More photos at FlickrPreparing an old set of piano keys for new key tops is a critical operation. I designed and built this router jig to perform the operation of keytop planing with accuracy and speed. To preserve the geometry of the piano action, 1 mm will be planed from the key to account for the difference in thickness between the old ivory key top and the new plastic key top. This also produces a good flat glue surface for the new key top and a nice square notch at the rear for a professional appearance. The old ivories needed to be replaced because of extensive cracking, chipping, and missing pieces.

More photos at Flickr
The photo to the right shows the key after exiting the jig. Note that the clamping mechanism is a simple, quick lever which holds adequately and keeps the process moving. The loose plate between the key and lever is coated on the lever side with some beads of hot glue, to provide gripping surface that would not be present in the hard maple. The router bit is a 1-1/2 diameter flat cutting bit. Since the key is less than 1 inch across, this diameter provides a cutting surface for both left side and right side of the key. Order of operation is:

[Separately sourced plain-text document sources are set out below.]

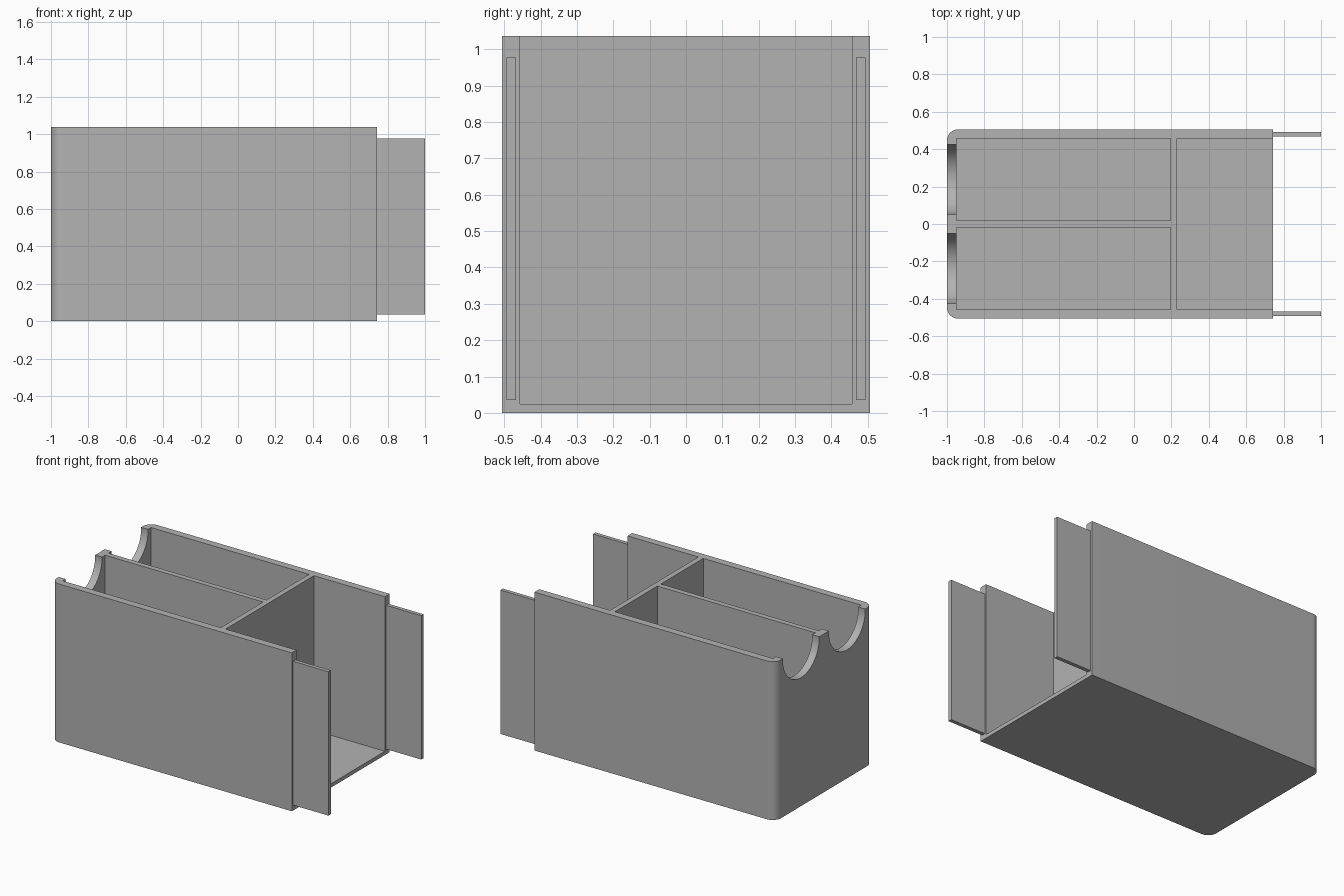
import bpy, bmesh
from math import radians

default = bpy.data.objects.get("Cube")
if default:
    bpy.data.objects.remove(default, do_unlink=True)

# Plain grey plastic
grey = bpy.data.materials.new("grey_plastic")
grey.use_nodes = True
colour = (0.45, 0.45, 0.45, 1)
grey.diffuse_color = colour
grey.node_tree.nodes["Principled BSDF"].inputs["Base Color"].default_value = colour

# Main sizes
LEFT, RIGHT = -1.0, 0.744
HALF, TOP = 0.506, 1.037
INNER, FLOOR, RIB = 0.457, 0.025, 0.0175


def finish(name, bm):
    bmesh.ops.recalc_face_normals(bm, faces=bm.faces)
    mesh = bpy.data.meshes.new(name)
    bm.to_mesh(mesh)
    bm.free()
    mesh.materials.append(grey)
    obj = bpy.data.objects.new(name, mesh)
    bpy.context.collection.objects.link(obj)
    return obj


def box(name, xs, ys, zs, round_left=0):
    """Box between limits, optionally rounding its upright edges at low x."""
    bm = bmesh.new()
    bmesh.ops.create_cube(bm, size=1)
    for v in bm.verts:
        v.co = [lim[0] if c < 0 else lim[1] for c, lim in zip(v.co, (xs, ys, zs))]
    if round_left:
        edges = [e for e in bm.edges
                 if all(abs(v.co.x - xs[0]) < 1e-5 for v in e.verts)
                 and abs(e.verts[0].co.z - e.verts[1].co.z) > 0.1]
        bmesh.ops.bevel(bm, geom=edges, offset=round_left, segments=12,
                        profile=0.5, affect='EDGES')
    return finish(name, bm)


def cylinder_x(name, x, y, z, radius, length):
    bpy.ops.mesh.primitive_cylinder_add(vertices=96, radius=radius, depth=length,
                                        location=(x, y, z),
                                        rotation=(0, radians(90), 0))
    obj = bpy.context.object
    obj.name = name
    obj.data.materials.append(grey)
    return obj


def cut(target, cutter):
    mod = target.modifiers.new("cut", 'BOOLEAN')
    mod.operation, mod.solver, mod.object = 'DIFFERENCE', 'EXACT', cutter
    cutter.hide_render = True
    bpy.context.view_layer.objects.active = target
    bpy.ops.object.modifier_apply(modifier=mod.name)
    bpy.data.objects.remove(cutter, do_unlink=True)


# Outer body with rounded end corners
body = box("holder_body", (LEFT, RIGHT), (-HALF, HALF), (0, TOP), 0.06)

# Two long compartments, each with a rounded notch in the end wall
for side in (-1, 1):
    ys = sorted((side * RIB, side * INNER))
    cut(body, box("compartment_cutter", (-0.95, 0.195), ys, (FLOOR, TOP + 0.2)))
    cut(body, cylinder_x("notch_cutter", LEFT, side * 0.238, TOP - 0.008, 0.188, 0.2))

# Wide compartment, open at the end
cut(body, box("open_bay_cutter", (0.23, RIGHT + 0.2), (-INNER, INNER), (FLOOR, TOP + 0.2)))

bpy.ops.object.select_all(action='DESELECT')
body.select_set(True)
bpy.context.view_layer.objects.active = body
bpy.ops.object.shade_smooth_by_angle(angle=radians(30))

# Thin tongues projecting from the side walls
for side, name in ((-1, "right_tongue"), (1, "left_tongue")):
    ys = sorted((side * 0.468, side * 0.493))
    box(name, (RIGHT, 1.0), ys, (0.035, 0.977))
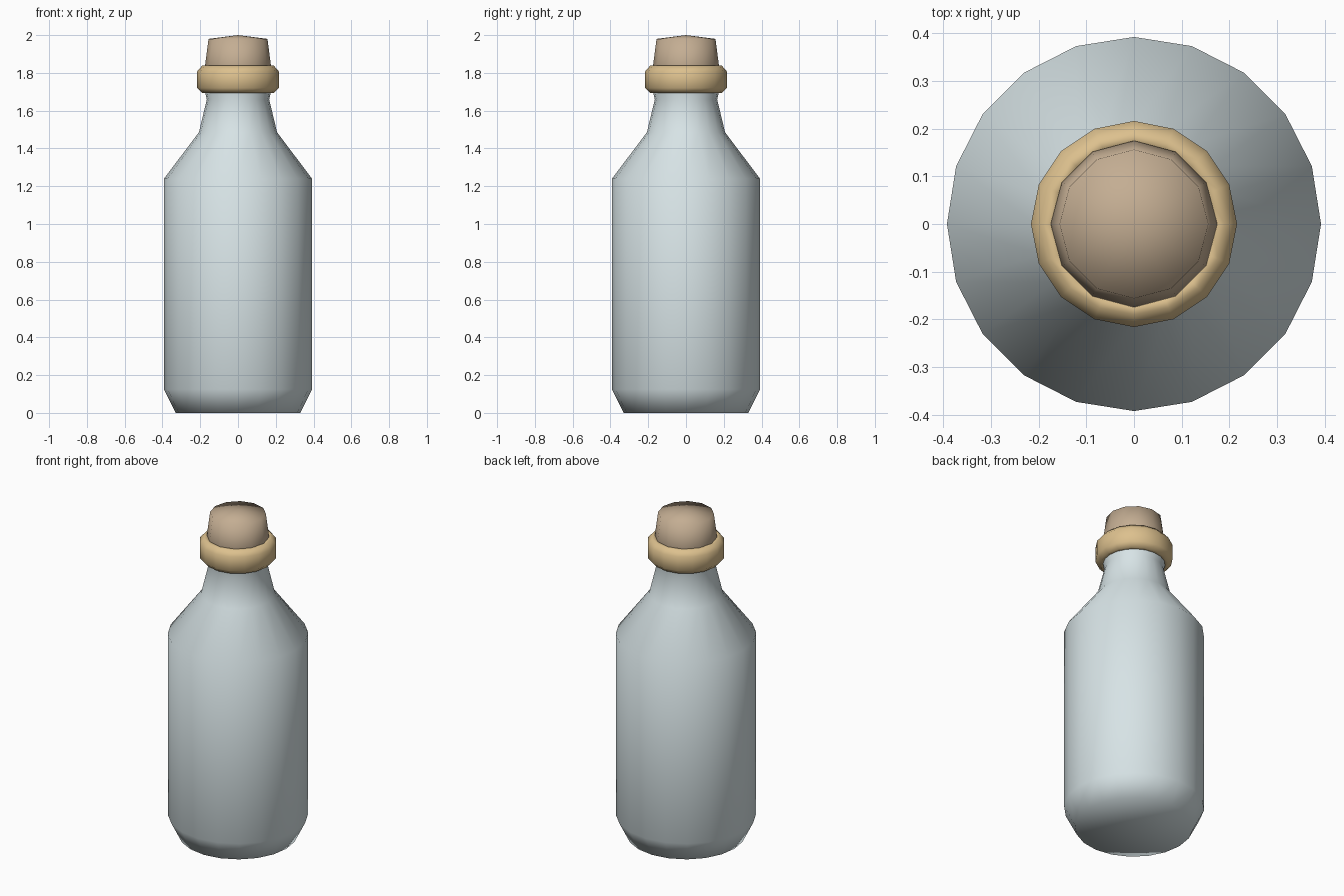
import bpy, bmesh
from math import cos, sin, tau

if "Cube" in bpy.data.objects:
    bpy.data.objects.remove(bpy.data.objects["Cube"])


def lathe(name, profile, sides, color, closed=False):
    """Revolve (radius, z) points around z; radius 0 makes a pole."""
    bm = bmesh.new()
    rings = []
    for r, z in profile:
        if r == 0:
            rings.append([bm.verts.new((0, 0, z))] * sides)
        else:
            rings.append([bm.verts.new((r * cos(tau * i / sides), r * sin(tau * i / sides), z))
                          for i in range(sides)])
    pairs = list(zip(rings, rings[1:]))
    if closed:
        pairs.append((rings[-1], rings[0]))
    for a, b in pairs:
        for i in range(sides):
            j = (i + 1) % sides
            quad = list(dict.fromkeys([a[i], a[j], b[j], b[i]]))
            bm.faces.new(quad)
    bmesh.ops.recalc_face_normals(bm, faces=bm.faces)
    for f in bm.faces:
        f.smooth = True
    mesh = bpy.data.meshes.new(name)
    bm.to_mesh(mesh)
    bm.free()
    mat = bpy.data.materials.new(name + "_color")
    mat.diffuse_color = (*color, 1)
    mat.use_nodes = True
    mat.node_tree.nodes["Principled BSDF"].inputs["Base Color"].default_value = mat.diffuse_color
    mesh.materials.append(mat)
    obj = bpy.data.objects.new(name, mesh)
    bpy.context.collection.objects.link(obj)
    return obj


# Glass body with chamfered foot, sloped shoulder and flared lip
lathe("bottle", [(0, 0), (0.33, 0), (0.392, 0.125), (0.392, 1.24), (0.207, 1.485),
                 (0.165, 1.66), (0.178, 1.71), (0.178, 1.80), (0, 1.80)],
      20, (0.68, 0.77, 0.79))

# Collar ring around the lip
lathe("neck_ring", [(0.165, 1.693), (0.19, 1.693), (0.216, 1.72), (0.216, 1.808),
                    (0.19, 1.838), (0.165, 1.838)],
      16, (0.72, 0.53, 0.27), closed=True)

# Tapered cork with a slightly domed top
lathe("cork", [(0, 1.72), (0.15, 1.72), (0.175, 1.835), (0.156, 1.98), (0, 2.0)],
      12, (0.55, 0.42, 0.29))
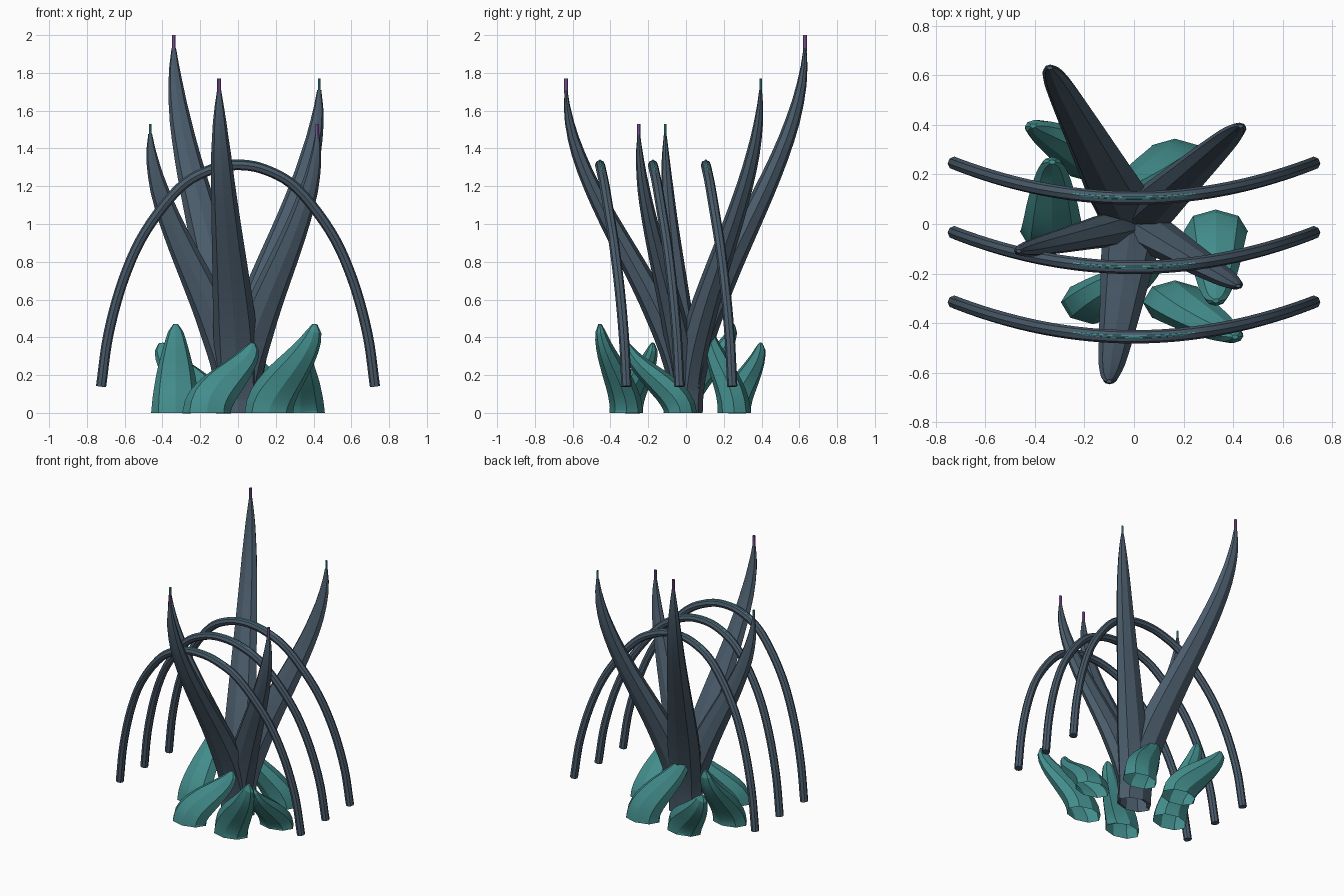
import bpy, bmesh
from math import sin, cos, pi, radians
from mathutils import Vector

if "Cube" in bpy.data.objects:
    bpy.data.objects.remove(bpy.data.objects["Cube"])


def material(name, rgb):
    m = bpy.data.materials.new(name)
    m.use_nodes = True
    m.diffuse_color = (*rgb, 1)
    m.node_tree.nodes["Principled BSDF"].inputs["Base Color"].default_value = (*rgb, 1)
    return m


SLATE = material("slate blue", (0.068, 0.105, 0.145))
TEAL = material("teal", (0.055, 0.265, 0.26))
VIOLET = material("violet", (0.3, 0.13, 0.45))
AQUA = material("aqua", (0.07, 0.38, 0.38))
SIDE = Vector((1, 0, 0))


def sweep(name, path, wide, thin, side, mat, foot=True, crown=True, upright=False):
    """Loft an eight-sided oval ring along a path; side is the wide axis."""
    bm = bmesh.new()
    rings = []
    last = len(path) - 1
    for i, p in enumerate(path):
        tangent = (path[min(i + 1, last)] - path[max(i - 1, 0)]).normalized()
        if upright and i == 0:
            tangent = Vector((0, 0, 1))  # flat footing on the ground
        w = (side - tangent * side.dot(tangent)).normalized()
        n = tangent.cross(w)
        angles = [pi * k / 4 for k in range(8)]
        rings.append([bm.verts.new(p + w * wide[i] * cos(a) + n * thin[i] * sin(a))
                      for a in angles])
    for r, s in zip(rings, rings[1:]):
        for k in range(8):
            j = (k + 1) % 8
            bm.faces.new((r[k], r[j], s[j], s[k]))
    if foot:
        bm.faces.new(rings[0][::-1])
    if crown:
        bm.faces.new(rings[-1])
    mesh = bpy.data.meshes.new(name)
    bm.to_mesh(mesh)
    bm.free()
    mesh.materials.append(mat)
    obj = bpy.data.objects.new(name, mesh)
    bpy.context.collection.objects.link(obj)
    bpy.ops.object.select_all(action="DESELECT")
    obj.select_set(True)
    bpy.context.view_layer.objects.active = obj
    bpy.ops.object.shade_smooth_by_angle(angle=radians(15))


def sample(table, t):
    """Linear lookup in a list of (t, value) pairs."""
    for (a, va), (b, vb) in zip(table, table[1:]):
        if t <= b:
            return va + (vb - va) * (t - a) / (b - a)
    return table[-1][1]


def horn(name, base, offset, height, profile, width, mat, steps):
    """Hollow tapered horn that leans out along an S-curve and ends upright."""
    path, wide = [], []
    for i in range(steps + 1):
        t = i / steps
        s = t * t * (3 - 2 * t)
        path.append(base + offset * s + Vector((0, 0, height * t)))
        wide.append(width * sample(profile, t))
    thin = [w * 0.68 for w in wide]
    sweep(name, path, wide, thin, SIDE, mat, foot=False, upright=True)


# Tall spires, each with a slim open tube at the tip
SPIRE = [(0, 1), (0.28, 0.95), (0.55, 0.68), (0.8, 0.44), (0.92, 0.27), (1, 0.09)]
spires = [("back_spire", -0.34, 0.63, 2.0, 0.13, VIOLET, 0.01),
          ("front_spire", -0.1, -0.635, 1.77, 0.12, VIOLET, 0.01),
          ("left_spire", 0.43, 0.395, 1.77, 0.12, AQUA, 0.007),
          ("right_spire", -0.465, -0.11, 1.53, 0.11, AQUA, 0.007),
          ("front_left_spire", 0.42, -0.25, 1.53, 0.11, VIOLET, 0.01)]
for name, x, y, top, width, tip_mat, r in spires:
    body = top * 0.966
    horn(name, Vector(), Vector((x, y, 0)), body, SPIRE, width, SLATE, 20)
    tip = [Vector((x, y, z)) for z in (body - 0.02, top)]
    sweep(name + "_tip", tip, [r, r], [r, r], SIDE, tip_mat, foot=False, crown=False)

# Ring of short curled fronds, swirling around the base
FROND = [(0, 1), (0.2, 0.93), (0.45, 0.78), (0.7, 0.55), (0.88, 0.36), (0.96, 0.24), (1, 0.1)]
for i in range(6):
    a = radians(60 * i)
    lean = radians(270 - 60 * i)
    base = Vector((0.33 * cos(a), 0.33 * sin(a) - 0.03, 0))
    offset = Vector((cos(lean), sin(lean), 0)) * 0.28
    height = 0.47 if i % 2 else 0.37
    horn(f"frond_{i + 1}", base, offset, height, FROND, 0.13, TEAL, 12)

# Arched ribs bowing toward the front
HALF = [(0.725, 0.14), (0.685, 0.42), (0.605, 0.71), (0.49, 0.96), (0.31, 1.19), (0.15, 1.285)]
keys = [Vector((-x, 0, z)) for x, z in HALF] + [Vector((0, 0, 1.312))]
keys += [Vector((x, 0, z)) for x, z in reversed(HALF)]
keys = [keys[0] * 2 - keys[1]] + keys + [keys[-1] * 2 - keys[-2]]


def arch_path(y, steps=5):
    path = []
    for a, b, c, d in zip(keys, keys[1:], keys[2:], keys[3:]):
        for k in range(steps):
            t = k / steps
            path.append((2 * b + (c - a) * t + (2 * a - 5 * b + 4 * c - d) * t ** 2
                         + (3 * b - a - 3 * c + d) * t ** 3) / 2)
    path.append(keys[-2].copy())
    for p in path:
        p.y = y - 0.14 * (1 - (p.x / 0.725) ** 2)
    return path


DEPTH = Vector((0, 1, 0))
for name, y in (("front", -0.315), ("middle", -0.035), ("back", 0.245)):
    path = arch_path(y)
    r = [0.027] * len(path)
    sweep(name + "_arch", path, r, r, DEPTH, SLATE)
    # Thin bright vein along the crown of the arch
    vein = [p + Vector((0, 0, 0.0235)) for p in path if abs(p.x) < 0.25]
    r = [0.006] * len(vein)
    sweep(name + "_arch_vein", vein, r, r, DEPTH, AQUA)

1) With jig against right shoulder insert into about 1/4 inch. move to the left to plane the front edge of of the key (and the existing key front).
2) Slide the sled in to plane the left side of the key.
3) Move the sled to the right, forming the nice edge at the back of the key.
4) Pull the sled out to plane the right side of the key.

This order of operation will provide for proper rotation orientation of the cutterhead and produce a splinter free surface.

The objectives of accuracy and speed are met. This set of 52 keys was planed in 45 minutes.

More photos at Flickr

2 Comments
Inline Feedbacks
View all comments
Goyuix
Goyuix
10 years ago

So which of your pianos do these keys belong?

Duane: Stieff Serial 28331 … bound for Syracuse Arts Academy.

Duane
Duane
10 years ago

Additional details … from discussion on PianoWorld.com Forum: The Spurlock article which was my beginning point is the March 1991 issue of the PTG Journal. The key set I worked with for this first go was really in good shape. There were no warped keys. I would say that the left side of the key (in the photos — right side in the piano) is the reference edge, and that the jig makes a cut perpendicular to that edge. The loose plate adjacent to the lever has less bearing surface than the fixed block. To set the clamp, I provided… Read more »